Data supplied below:

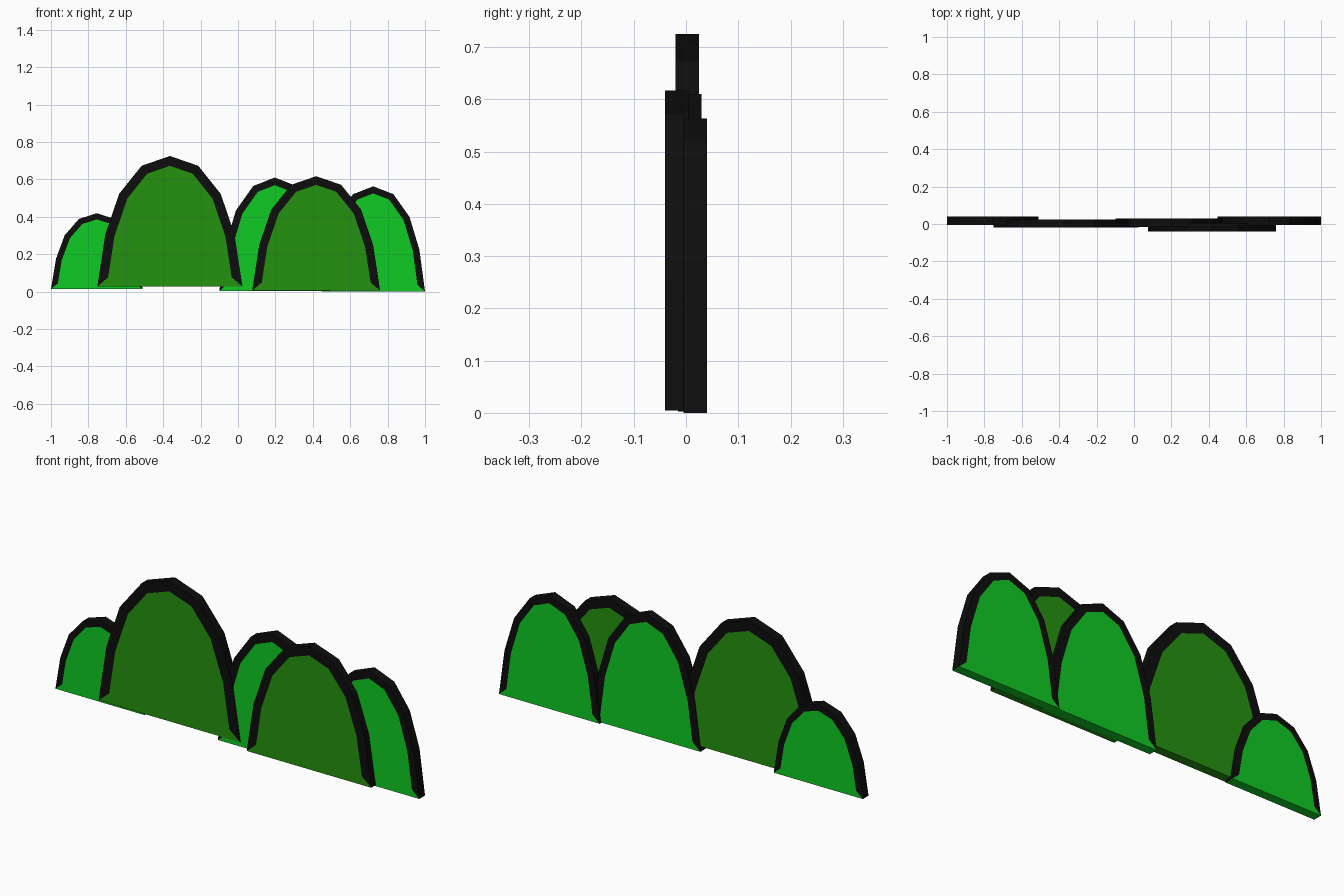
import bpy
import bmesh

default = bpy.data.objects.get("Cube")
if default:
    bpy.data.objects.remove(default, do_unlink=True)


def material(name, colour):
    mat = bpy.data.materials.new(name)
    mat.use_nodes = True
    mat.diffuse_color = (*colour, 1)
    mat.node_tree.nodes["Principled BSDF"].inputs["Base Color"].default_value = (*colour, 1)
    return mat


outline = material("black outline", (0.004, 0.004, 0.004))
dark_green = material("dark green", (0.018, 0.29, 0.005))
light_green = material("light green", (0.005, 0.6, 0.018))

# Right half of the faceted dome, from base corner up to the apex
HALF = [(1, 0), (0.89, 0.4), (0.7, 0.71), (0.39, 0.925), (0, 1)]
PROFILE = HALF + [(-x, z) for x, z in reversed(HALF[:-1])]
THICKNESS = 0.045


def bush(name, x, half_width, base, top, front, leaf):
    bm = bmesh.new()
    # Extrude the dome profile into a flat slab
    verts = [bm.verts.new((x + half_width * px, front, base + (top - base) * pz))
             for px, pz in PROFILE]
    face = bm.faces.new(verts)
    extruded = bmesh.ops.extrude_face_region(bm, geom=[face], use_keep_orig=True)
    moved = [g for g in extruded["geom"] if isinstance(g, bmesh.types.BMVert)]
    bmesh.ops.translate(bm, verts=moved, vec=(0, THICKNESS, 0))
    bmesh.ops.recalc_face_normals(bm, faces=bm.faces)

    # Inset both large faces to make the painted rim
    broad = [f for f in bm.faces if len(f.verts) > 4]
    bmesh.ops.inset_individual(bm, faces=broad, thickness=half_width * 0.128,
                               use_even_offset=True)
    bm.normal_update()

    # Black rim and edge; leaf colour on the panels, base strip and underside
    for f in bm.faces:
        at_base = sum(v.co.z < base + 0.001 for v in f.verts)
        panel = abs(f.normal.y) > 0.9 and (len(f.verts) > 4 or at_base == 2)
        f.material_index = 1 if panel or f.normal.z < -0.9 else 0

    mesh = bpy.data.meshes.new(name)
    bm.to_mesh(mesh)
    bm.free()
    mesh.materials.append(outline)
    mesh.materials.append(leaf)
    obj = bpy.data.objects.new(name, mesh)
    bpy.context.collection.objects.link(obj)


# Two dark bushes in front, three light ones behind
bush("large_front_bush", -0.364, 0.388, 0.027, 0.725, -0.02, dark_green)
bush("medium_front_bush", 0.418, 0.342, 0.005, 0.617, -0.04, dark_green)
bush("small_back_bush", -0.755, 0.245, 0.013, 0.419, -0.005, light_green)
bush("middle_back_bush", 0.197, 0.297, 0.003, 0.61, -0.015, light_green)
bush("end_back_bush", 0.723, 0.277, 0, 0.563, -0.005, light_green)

End of Data supplied.

Task directions: Your answer should be the lines above from the one containing "use_even_offset=True)" through the one containing "panel = abs(f.normal.y)", copied exactly and with both ends kept.

Reply:
                               use_even_offset=True)
    bm.normal_update()

    # Black rim and edge; leaf colour on the panels, base strip and underside
    for f in bm.faces:
        at_base = sum(v.co.z < base + 0.001 for v in f.verts)
        panel = abs(f.normal.y) > 0.9 and (len(f.verts) > 4 or at_base == 2)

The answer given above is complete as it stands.